spelllang option to
pick a language/region, as shown here placed in an
augroup with other
The language/region can also be specified separately, e.g. by
Multiple languages, delimited by commas, can be loaded. For example
set spelllang=nl,de,en_ca will load Dutch, German, and Canadian English
word lists. Spelling regions have the same format as system locales
(but all lowercase), and Vim will offer to download spelling lists for you
As you type, words that are not in one of the word lists from
will be highlighted.
From normal mode, you can navigate between spelling errors using the square
brackets followed by lowercase/uppercase
Once you have a word under the
cursor you can manipulate misspelled words with
z followed by a command like
= for suggestions,
g, to mark as Good,
w to mark as Bad, and
to undo the previous.
Details are given in the sidebar.
Spelling errors are highlighted in colors depending on the kind of spelling error.
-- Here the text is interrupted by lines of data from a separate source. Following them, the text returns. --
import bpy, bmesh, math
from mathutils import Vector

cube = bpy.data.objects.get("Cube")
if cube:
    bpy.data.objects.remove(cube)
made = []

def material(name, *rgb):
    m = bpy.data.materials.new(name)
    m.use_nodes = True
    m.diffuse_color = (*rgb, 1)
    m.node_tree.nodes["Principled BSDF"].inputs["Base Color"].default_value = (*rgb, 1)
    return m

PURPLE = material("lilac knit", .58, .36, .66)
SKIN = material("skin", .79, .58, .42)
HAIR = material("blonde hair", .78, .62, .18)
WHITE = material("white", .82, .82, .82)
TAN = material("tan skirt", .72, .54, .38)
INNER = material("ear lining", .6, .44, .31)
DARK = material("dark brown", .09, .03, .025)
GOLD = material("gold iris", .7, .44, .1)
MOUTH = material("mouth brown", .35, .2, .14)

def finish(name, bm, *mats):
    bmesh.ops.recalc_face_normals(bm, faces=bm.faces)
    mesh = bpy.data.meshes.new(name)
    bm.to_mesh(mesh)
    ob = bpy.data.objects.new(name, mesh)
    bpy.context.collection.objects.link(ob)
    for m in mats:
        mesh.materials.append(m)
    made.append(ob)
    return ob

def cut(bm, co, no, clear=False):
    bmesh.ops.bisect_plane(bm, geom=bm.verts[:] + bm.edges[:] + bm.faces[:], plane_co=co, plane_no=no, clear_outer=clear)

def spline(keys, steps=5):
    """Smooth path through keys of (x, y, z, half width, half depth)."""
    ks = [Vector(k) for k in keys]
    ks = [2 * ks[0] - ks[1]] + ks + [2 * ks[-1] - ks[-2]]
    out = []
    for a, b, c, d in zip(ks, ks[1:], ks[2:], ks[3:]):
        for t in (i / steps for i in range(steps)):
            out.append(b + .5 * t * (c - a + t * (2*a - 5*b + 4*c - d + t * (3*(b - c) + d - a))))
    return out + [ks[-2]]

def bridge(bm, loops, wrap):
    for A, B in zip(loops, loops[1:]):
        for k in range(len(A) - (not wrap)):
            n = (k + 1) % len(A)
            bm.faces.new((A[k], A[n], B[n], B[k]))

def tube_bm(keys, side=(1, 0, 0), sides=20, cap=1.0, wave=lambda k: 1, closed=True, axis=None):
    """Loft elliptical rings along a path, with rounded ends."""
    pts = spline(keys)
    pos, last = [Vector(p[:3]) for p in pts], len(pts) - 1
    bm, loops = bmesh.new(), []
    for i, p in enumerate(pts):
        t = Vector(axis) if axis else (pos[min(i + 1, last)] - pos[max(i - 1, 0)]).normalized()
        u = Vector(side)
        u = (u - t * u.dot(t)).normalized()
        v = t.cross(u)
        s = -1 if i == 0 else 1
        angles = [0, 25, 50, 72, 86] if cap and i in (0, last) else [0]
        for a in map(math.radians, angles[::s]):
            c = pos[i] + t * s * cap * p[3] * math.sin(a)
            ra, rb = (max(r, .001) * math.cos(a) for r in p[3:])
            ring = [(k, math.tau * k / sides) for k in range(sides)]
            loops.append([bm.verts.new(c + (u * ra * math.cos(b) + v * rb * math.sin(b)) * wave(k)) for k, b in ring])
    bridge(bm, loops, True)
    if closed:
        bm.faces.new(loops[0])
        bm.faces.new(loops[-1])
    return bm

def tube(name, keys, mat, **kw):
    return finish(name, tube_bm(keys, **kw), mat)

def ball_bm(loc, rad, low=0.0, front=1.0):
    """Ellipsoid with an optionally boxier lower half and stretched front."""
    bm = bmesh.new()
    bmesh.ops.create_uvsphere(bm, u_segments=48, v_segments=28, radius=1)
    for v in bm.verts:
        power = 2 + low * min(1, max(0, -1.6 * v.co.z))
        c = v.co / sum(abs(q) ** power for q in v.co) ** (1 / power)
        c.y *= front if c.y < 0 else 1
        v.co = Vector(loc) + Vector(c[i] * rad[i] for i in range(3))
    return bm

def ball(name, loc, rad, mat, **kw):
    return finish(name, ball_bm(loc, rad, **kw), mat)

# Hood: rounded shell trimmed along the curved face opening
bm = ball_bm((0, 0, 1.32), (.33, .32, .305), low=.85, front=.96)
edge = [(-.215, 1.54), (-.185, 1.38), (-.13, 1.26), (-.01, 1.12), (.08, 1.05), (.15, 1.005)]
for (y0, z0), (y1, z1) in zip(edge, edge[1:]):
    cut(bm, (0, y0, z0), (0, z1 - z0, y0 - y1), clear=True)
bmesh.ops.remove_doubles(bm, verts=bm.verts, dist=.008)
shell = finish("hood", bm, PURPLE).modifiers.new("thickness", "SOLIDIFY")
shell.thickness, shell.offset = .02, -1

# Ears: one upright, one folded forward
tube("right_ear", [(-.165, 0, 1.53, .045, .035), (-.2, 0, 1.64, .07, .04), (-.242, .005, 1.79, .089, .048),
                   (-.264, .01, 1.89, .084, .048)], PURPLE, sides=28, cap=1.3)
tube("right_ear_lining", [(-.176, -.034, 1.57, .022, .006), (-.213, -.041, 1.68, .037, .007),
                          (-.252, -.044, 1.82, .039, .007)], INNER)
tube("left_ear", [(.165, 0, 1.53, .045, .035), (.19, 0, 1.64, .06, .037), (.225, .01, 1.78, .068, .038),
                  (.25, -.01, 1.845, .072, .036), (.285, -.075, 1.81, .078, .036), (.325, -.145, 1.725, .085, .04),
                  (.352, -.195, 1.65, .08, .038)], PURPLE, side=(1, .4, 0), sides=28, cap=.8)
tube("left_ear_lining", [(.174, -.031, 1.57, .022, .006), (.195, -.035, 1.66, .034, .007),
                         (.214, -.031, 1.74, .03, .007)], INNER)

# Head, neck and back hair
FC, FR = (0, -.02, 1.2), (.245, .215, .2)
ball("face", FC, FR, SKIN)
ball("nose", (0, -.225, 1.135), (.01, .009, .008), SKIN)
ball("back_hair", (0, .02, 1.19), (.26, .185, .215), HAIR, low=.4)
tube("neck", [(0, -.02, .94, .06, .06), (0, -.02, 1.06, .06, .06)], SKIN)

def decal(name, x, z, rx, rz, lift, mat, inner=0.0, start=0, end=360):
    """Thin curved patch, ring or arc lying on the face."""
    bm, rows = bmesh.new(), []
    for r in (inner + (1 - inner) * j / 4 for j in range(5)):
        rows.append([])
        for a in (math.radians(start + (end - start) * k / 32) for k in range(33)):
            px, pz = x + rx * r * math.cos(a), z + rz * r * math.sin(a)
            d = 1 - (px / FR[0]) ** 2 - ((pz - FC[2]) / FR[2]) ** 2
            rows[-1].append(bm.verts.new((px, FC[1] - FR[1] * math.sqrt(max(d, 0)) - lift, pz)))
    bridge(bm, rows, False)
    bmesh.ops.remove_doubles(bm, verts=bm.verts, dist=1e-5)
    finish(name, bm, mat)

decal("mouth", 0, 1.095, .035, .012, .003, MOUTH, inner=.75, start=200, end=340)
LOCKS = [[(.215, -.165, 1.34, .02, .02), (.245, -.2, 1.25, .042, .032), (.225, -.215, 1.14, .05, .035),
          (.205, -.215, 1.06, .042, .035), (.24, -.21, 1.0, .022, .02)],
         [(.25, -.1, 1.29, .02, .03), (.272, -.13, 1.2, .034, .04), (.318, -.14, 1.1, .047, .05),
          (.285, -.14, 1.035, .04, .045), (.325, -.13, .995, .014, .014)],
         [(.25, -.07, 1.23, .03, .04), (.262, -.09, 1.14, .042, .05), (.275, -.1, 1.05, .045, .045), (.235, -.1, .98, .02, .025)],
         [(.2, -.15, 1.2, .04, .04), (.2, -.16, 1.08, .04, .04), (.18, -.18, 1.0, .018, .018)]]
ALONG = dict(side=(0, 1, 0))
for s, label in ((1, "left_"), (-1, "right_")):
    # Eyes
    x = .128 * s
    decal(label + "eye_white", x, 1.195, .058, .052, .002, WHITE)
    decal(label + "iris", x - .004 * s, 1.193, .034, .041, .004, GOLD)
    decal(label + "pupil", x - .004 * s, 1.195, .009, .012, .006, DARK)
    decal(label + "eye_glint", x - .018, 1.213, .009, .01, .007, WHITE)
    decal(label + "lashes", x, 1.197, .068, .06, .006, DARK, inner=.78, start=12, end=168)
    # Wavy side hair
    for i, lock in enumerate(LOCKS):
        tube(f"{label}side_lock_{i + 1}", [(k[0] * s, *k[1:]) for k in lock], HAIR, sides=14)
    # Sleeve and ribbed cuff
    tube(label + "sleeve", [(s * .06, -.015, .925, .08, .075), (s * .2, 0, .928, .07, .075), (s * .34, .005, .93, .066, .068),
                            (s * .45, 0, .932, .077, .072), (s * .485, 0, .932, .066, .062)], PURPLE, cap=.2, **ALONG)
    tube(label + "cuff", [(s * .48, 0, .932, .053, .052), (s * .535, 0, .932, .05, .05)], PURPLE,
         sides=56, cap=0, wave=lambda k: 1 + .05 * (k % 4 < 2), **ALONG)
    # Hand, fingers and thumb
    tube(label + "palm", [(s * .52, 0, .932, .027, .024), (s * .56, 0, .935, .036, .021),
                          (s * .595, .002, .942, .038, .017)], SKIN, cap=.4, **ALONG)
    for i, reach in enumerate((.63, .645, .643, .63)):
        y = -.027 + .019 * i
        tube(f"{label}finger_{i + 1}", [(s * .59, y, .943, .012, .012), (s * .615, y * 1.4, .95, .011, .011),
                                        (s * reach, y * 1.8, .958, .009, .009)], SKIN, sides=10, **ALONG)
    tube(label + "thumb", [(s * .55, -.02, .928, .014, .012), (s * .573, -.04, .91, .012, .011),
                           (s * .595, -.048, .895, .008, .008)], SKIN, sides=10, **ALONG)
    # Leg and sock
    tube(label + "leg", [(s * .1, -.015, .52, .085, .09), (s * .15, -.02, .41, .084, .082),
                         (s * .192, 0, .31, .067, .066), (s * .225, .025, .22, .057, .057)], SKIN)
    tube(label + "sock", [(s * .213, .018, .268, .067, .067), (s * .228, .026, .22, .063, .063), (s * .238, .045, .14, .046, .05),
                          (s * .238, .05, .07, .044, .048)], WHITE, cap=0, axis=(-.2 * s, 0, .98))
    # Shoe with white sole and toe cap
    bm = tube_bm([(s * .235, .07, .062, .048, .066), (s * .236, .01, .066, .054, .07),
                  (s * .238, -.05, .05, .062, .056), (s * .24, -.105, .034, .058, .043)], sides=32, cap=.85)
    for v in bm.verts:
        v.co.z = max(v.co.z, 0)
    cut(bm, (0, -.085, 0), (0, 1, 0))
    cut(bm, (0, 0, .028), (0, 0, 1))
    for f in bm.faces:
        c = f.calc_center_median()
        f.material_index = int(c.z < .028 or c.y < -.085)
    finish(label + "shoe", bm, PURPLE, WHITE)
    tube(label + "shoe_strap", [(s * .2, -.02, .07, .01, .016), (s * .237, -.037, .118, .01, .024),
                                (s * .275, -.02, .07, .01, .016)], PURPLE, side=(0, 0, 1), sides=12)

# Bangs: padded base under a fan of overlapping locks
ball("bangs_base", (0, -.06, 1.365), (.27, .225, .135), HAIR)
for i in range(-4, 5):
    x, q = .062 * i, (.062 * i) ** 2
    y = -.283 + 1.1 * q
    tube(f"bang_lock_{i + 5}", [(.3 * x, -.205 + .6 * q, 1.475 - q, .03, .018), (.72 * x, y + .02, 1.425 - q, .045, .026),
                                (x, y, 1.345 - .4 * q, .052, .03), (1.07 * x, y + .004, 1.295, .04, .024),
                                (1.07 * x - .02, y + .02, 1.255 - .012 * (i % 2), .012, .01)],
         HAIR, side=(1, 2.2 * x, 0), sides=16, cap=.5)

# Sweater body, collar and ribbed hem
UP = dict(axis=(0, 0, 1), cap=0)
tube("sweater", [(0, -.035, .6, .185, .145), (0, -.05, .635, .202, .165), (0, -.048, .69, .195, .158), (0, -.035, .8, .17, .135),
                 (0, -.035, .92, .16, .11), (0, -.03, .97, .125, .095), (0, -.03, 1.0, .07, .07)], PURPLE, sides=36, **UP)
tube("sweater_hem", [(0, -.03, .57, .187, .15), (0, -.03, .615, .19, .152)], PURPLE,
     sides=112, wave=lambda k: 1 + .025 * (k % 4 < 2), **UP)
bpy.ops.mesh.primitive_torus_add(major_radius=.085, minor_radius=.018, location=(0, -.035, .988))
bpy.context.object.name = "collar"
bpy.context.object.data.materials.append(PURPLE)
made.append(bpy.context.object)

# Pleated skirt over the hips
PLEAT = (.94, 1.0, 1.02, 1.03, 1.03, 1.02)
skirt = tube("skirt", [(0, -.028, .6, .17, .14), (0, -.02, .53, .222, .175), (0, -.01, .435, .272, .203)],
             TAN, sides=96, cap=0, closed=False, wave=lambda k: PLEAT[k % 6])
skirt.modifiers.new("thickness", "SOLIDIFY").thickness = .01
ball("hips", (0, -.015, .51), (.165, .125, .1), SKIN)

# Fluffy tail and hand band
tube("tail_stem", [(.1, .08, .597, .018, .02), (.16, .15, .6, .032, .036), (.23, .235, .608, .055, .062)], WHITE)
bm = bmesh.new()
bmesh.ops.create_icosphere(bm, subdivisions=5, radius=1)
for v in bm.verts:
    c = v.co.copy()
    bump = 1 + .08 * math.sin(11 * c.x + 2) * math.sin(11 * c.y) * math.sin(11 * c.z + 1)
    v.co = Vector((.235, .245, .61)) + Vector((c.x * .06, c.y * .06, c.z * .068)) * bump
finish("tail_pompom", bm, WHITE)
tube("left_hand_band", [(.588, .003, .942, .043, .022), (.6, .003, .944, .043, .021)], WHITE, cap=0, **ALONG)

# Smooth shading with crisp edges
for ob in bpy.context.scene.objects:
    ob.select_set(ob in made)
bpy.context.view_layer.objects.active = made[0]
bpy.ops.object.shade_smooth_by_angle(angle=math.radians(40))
While the specific colours depend on your Vim and/or terminal’s color scheme, the included screenshot shows examples of: uncapitalized proper nouns, in purple; uncapitalized sentence-starters, in blue; region-specific misspellings, also in blue; and completely unknown words, in red. Also supported are rare words, but I’ve yet to come across any.
Ignoring Liquid Tags
Vim’s spell check automatically ignores any code in fenced code blocks (that is, backticks). It doesn’t not, however, ignore code in Liquid code blocks, or Liquid attributes themselves. Fixing this involves modifying the syntax definitions for Markdown, which will be discusses in an upcoming post.